Start of The input

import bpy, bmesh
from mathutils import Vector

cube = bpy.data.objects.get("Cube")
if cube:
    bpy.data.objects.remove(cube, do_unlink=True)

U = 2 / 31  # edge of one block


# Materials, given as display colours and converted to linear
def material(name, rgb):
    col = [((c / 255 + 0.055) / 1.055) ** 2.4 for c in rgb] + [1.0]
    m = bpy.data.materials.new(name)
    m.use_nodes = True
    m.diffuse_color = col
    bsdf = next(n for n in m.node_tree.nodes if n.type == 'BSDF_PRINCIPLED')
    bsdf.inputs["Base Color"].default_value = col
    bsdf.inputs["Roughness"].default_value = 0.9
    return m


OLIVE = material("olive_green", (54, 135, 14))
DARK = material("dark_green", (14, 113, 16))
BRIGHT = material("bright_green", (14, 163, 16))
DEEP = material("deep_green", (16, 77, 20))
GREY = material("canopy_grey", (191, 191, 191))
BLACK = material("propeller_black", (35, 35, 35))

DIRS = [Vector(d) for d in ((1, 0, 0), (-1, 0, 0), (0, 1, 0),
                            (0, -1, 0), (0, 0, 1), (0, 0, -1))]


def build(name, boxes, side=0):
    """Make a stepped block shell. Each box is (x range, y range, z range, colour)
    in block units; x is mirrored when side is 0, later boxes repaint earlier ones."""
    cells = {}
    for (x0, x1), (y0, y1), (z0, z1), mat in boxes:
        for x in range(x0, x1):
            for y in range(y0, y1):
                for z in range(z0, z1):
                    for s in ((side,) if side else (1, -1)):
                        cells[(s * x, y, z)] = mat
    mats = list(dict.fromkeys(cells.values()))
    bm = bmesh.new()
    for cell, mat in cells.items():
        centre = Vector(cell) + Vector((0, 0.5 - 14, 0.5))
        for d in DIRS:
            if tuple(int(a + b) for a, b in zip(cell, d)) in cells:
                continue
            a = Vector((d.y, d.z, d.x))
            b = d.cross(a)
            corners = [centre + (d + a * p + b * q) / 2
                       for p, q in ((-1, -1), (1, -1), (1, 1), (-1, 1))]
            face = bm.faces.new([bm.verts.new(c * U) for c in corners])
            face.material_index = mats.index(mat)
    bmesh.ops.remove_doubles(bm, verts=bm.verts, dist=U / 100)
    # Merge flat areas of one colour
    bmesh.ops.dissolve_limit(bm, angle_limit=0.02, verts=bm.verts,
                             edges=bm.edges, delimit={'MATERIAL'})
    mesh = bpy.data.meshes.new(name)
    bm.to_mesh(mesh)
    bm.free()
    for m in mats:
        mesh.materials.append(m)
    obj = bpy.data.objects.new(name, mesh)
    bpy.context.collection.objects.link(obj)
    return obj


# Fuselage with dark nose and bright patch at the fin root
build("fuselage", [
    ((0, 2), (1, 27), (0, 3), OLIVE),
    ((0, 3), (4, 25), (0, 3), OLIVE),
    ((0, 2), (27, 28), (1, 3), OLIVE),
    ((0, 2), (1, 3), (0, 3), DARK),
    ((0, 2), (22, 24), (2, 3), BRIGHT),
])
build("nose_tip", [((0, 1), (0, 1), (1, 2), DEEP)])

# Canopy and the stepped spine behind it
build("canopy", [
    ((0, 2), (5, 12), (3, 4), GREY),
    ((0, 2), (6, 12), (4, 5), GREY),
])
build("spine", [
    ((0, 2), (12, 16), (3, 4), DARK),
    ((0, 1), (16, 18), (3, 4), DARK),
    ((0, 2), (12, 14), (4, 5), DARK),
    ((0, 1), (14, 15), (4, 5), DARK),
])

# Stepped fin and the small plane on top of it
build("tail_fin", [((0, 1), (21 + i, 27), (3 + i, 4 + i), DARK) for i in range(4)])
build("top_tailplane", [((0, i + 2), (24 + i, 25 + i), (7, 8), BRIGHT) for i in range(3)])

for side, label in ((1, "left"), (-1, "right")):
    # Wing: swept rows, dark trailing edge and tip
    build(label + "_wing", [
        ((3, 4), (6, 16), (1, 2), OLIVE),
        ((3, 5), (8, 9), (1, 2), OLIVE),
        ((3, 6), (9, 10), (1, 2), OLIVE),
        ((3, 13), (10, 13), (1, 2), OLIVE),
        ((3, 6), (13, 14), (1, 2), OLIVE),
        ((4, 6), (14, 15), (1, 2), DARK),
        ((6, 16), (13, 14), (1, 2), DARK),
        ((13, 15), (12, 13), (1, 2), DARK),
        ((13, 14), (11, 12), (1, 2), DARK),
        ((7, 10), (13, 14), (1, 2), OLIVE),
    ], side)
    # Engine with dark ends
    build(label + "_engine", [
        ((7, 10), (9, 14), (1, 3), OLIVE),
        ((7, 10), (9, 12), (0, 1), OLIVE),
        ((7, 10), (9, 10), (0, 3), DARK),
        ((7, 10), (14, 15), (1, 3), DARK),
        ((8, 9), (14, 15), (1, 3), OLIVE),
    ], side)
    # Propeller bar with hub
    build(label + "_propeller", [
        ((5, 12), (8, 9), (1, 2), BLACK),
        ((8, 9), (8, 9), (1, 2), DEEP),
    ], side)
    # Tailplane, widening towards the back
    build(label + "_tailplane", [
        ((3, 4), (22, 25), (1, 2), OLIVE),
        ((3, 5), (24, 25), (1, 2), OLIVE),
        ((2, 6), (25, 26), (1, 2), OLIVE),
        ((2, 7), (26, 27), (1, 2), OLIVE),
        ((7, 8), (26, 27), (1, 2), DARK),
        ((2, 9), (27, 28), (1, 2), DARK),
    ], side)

End of The input

What you will do: State how many lines of the data above contain the string "face", and give no other words.

Answer to this task: 2